The 1861 census shows 84 year old Christopher Benton as formerly a tanner. William Whiddon is a tanner, and John Bowden a tanner's labourer. Elizabeth Rendell is a tanner's widow.
William Whiddon is one of a large number of people living in Browses Buildings - which appear to be in the vicinity of Bowling Green and Heavyhead Lane.
On the same census Joseph Aggett is a master currier living in East Street. 
75 year old James Doil is a currier lodging in West Street.
http://www.freecen.org.uk/

In 1864 Mr Aggett, of Ashburton, was selling his currier and leather cutter's business. He advertised commodious premises at a reasonable rent. He had been in business for 23 years.
Western Times 23 December 1864, p1 col1

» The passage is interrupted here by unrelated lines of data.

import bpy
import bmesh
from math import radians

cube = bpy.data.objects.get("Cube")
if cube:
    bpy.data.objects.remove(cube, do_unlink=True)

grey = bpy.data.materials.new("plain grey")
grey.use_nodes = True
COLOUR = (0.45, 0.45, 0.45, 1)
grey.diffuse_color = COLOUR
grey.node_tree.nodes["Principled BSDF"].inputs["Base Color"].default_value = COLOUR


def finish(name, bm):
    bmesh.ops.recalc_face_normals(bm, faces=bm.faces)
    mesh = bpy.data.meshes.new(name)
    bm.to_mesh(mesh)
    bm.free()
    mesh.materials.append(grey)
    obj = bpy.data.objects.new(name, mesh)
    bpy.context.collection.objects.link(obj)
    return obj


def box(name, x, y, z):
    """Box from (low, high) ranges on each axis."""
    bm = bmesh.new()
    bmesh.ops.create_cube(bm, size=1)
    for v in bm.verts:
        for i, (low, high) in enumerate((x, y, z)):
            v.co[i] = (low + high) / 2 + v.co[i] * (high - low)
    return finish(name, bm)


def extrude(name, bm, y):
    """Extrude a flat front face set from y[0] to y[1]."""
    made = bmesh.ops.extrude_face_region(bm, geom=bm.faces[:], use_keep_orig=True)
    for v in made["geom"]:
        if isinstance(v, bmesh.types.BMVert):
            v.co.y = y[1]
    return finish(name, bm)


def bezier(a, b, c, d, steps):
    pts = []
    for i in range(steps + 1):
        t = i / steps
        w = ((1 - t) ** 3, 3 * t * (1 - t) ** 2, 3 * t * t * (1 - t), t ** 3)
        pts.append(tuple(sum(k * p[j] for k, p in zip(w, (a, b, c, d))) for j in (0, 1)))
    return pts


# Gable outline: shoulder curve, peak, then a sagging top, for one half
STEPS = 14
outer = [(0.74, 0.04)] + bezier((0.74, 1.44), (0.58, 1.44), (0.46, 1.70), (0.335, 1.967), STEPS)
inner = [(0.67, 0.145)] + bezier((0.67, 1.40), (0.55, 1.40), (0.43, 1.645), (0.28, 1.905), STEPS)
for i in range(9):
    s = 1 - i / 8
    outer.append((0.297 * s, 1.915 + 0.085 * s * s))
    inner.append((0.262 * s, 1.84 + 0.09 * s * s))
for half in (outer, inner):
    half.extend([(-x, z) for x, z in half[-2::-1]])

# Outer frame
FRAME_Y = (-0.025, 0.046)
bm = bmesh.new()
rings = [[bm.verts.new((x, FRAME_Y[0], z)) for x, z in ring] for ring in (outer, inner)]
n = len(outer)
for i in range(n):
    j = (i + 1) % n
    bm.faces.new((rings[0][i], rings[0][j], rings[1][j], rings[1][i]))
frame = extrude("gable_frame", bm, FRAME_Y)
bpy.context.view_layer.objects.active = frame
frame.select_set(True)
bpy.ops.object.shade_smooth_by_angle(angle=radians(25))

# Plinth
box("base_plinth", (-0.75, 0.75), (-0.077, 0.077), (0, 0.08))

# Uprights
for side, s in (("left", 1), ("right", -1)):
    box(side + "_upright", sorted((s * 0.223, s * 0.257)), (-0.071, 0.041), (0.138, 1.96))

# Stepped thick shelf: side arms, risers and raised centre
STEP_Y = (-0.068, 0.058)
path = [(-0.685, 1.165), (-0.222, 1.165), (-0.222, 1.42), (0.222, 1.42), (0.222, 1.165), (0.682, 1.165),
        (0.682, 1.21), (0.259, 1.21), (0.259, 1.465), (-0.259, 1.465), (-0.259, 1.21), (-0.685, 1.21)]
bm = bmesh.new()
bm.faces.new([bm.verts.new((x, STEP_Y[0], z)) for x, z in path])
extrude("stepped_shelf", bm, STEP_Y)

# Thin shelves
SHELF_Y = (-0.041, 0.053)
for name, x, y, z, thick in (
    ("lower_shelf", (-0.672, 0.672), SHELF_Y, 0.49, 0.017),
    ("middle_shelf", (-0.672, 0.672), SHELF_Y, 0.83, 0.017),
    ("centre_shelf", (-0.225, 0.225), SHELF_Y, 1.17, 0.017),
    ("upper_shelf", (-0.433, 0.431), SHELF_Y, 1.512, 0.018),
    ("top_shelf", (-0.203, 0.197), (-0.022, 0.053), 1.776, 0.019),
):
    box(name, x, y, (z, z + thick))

1876 'Small yards are gradually becoming extinct throughout the country, and within a few years some scores have been closed. A village in Wiltshire had seven tanneries at work; now it has only one. At Ashburton, in Devonshire, there were five at work, and they are now all closed.'*
Journal of the Royal Society of Arts, vol 24, p217
*However tanning was still going on after this date - see items below.

 
The 1890s.
'When quite young my mother had a serious illness and I well remember that she had to be kept very quiet, and what we then called tan was spread over the road for some distance outside the shop to deaden the sound of horses and horse vehicles. This tan was actually the bark after the tanners had finished with it.'
The memories of Reg Andrews, born 1893. See Growing up in the 1890s.

A note in Indigo in the Arab World says that the author had a conversation with Wilf Joint of Ashburton in the 1990s, where Wilf remembered dog turds being used by leather tanners.
Indigo in the Arab World, Jenny Balfour-Paul, Routledge, London and New York, 1997, reprinted 2004, p 215, Note 59